Logical laws.


In the scientific discipline of logic unambiguous guidelines - of formal rules - are formulated through which reasonings can be performed quicker, easier and more reliable.
We can also put it this way: in logic, the aim is to consider all possible opinions and ideas that people can have and to preserbe only the part that will always be true - regardless the infinite amount of possible variations of subject, content and application.

The concept of 'truth' is of course abstract and has been the subject of debate since the very beginning of philosophy. And, as we since long know, life does not offer us perfect securities or watertight garantees (apart maybe from those of death although only the actual dying will give definitive confirmastion). Toch is dat grotendeels een kwestie van theoretisch 'luchtfietsen'. Indeed, all informatie is - as far as we know - subjective and relative. But when we accept this, that is only because it seems 'true' to us, thanks to one argument or another that appears 'logical' to us.
More generally, we cannot avoid the distinction between 'true', 'less true' and 'false'. Even the most fierce sceptics and 'opponents' of logic appear to make abundant appeals in their arguments on truth values, logical relations and logical criteria like reason, validity and truth .. Although, it must be said, just as abundantly in a messy way. Which is no wonder, when trying to prove that logic doesn't count by using a logical argument.
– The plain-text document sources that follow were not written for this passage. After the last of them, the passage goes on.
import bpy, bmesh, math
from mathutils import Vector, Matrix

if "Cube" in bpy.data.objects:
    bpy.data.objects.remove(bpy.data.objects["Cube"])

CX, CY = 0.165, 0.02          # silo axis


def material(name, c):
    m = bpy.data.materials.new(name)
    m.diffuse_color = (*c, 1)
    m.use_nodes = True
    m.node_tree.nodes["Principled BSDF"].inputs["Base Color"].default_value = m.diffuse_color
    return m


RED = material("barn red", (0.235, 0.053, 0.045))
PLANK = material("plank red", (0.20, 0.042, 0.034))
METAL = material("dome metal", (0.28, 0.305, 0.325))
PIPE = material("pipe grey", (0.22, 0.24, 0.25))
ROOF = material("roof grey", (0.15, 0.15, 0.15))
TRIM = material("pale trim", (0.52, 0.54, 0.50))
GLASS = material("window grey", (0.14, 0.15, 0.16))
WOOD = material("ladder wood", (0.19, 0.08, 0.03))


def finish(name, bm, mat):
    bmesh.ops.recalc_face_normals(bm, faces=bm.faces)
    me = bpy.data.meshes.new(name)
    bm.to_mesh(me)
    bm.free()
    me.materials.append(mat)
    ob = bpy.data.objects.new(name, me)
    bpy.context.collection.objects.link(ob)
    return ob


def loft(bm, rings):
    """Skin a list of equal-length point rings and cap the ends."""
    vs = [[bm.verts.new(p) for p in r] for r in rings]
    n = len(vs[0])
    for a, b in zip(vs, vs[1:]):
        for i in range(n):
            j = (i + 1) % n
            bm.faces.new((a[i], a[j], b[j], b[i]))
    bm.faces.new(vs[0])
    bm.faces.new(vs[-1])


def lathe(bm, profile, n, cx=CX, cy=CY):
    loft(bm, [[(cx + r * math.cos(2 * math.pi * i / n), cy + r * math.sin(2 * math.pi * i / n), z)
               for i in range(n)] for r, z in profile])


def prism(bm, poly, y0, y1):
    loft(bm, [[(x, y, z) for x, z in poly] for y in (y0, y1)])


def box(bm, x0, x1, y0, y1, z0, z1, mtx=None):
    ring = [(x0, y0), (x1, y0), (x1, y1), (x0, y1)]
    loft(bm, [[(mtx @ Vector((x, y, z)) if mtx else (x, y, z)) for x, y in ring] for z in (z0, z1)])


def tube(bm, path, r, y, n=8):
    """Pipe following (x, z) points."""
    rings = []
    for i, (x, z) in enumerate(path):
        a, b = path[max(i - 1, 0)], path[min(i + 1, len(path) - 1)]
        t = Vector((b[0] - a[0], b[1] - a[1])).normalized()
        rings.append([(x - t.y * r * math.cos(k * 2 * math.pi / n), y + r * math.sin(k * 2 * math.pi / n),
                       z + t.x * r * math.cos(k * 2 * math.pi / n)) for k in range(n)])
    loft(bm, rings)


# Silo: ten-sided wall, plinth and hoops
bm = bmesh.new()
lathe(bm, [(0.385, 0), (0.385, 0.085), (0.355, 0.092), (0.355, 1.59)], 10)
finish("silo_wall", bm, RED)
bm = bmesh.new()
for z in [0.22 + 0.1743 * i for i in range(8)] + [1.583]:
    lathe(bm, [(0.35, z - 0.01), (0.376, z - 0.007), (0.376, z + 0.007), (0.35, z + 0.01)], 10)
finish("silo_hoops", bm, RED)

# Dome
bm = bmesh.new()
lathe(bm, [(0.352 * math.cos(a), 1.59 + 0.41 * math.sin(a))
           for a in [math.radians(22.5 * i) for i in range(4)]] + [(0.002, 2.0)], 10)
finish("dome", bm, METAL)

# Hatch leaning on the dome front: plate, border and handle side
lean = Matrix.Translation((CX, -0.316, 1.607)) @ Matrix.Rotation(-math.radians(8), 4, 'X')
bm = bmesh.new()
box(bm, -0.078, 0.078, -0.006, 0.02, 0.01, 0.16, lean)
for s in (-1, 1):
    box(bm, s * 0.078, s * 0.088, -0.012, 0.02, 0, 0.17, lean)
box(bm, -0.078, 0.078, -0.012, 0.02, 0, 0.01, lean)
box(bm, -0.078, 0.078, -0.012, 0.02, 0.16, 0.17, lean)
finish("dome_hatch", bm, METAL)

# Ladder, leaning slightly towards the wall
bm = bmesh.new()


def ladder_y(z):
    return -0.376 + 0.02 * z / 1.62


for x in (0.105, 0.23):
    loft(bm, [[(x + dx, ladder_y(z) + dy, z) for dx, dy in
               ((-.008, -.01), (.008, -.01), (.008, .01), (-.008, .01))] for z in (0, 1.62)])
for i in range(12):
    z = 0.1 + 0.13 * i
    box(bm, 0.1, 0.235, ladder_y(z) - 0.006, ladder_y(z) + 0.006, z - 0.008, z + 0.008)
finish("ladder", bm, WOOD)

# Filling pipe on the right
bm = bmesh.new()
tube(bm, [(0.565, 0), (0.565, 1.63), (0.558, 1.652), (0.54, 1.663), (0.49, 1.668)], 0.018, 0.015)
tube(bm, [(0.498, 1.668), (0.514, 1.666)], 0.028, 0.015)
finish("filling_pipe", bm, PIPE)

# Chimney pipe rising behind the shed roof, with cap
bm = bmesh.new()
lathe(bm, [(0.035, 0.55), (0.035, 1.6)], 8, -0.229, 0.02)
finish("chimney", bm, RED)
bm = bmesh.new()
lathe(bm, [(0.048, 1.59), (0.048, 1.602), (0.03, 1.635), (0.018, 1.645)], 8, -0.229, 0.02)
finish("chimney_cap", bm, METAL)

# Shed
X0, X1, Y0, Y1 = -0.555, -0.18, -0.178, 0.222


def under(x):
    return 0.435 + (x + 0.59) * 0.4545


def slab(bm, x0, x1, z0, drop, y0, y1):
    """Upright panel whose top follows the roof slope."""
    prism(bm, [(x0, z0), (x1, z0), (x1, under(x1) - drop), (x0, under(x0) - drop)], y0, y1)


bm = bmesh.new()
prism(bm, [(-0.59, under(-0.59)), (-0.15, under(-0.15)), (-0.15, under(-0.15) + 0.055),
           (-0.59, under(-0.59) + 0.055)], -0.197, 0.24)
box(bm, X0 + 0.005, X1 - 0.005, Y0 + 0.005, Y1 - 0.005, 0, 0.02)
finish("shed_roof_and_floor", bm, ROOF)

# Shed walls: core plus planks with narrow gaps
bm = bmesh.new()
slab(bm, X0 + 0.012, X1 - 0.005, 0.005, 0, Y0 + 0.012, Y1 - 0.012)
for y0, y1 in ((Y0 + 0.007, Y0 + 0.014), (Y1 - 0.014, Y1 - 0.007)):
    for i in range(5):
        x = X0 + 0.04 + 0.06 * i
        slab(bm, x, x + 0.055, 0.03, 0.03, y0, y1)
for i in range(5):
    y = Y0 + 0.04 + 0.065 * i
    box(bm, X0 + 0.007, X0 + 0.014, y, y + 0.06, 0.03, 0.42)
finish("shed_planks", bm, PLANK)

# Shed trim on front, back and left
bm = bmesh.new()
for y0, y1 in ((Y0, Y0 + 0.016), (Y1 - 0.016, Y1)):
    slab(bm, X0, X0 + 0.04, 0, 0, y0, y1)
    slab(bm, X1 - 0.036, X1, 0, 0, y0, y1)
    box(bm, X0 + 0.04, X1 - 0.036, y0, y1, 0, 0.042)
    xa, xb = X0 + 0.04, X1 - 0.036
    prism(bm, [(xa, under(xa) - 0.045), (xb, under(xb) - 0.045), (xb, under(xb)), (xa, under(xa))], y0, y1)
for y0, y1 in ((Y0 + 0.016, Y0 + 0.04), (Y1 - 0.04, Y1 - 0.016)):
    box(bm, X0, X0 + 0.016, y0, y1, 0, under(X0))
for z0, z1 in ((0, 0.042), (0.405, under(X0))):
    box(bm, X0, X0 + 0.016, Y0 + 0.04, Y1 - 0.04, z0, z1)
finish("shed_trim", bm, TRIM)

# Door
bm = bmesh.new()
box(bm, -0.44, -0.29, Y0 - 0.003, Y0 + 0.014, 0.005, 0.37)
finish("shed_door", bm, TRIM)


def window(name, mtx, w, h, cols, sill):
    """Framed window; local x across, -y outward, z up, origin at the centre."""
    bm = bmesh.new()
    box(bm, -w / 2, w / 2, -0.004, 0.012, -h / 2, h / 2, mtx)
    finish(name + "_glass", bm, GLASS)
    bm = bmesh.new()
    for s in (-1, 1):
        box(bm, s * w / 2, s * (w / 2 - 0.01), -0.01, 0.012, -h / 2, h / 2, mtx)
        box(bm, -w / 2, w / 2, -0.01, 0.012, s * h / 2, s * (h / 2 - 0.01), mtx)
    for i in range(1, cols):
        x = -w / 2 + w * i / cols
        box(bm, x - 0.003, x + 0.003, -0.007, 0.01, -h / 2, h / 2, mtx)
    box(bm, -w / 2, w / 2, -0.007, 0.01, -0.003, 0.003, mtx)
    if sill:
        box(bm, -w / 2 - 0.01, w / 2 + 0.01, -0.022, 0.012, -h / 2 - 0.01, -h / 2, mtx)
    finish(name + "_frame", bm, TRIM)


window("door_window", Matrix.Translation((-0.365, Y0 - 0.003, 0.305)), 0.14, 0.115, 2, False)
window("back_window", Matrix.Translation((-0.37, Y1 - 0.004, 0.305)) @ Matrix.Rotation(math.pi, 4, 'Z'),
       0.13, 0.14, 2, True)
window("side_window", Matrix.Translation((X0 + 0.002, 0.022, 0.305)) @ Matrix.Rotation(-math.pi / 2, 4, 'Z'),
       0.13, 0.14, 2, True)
In short, as soon as we are dealing with information or ideas, logic applies.

Logic reflects the truth principle.

Logic therefore is not concerned with specific situations or ideas about situations, but with the relations between ideas - in principle, all possible sorts of ideas.
The rules of logic reflect what characteristics 'thinking steps' have to have to yield reliable conclusions - regardless the particular content of the data, and independent of the subject under consideration.
Logical laws rule the validity of conclusions with respect to certain basic data (premisses).
{For the exact distinction between 'truth' and 'validity' see: Schemes of Logical levels and criteria.}

Logic :


a system of rules by which a relation between data can be tested on validity.

For this, extensive systems of formal, or symbolic processing, have been developed.
{An example of an application of these is of course the digital computer.}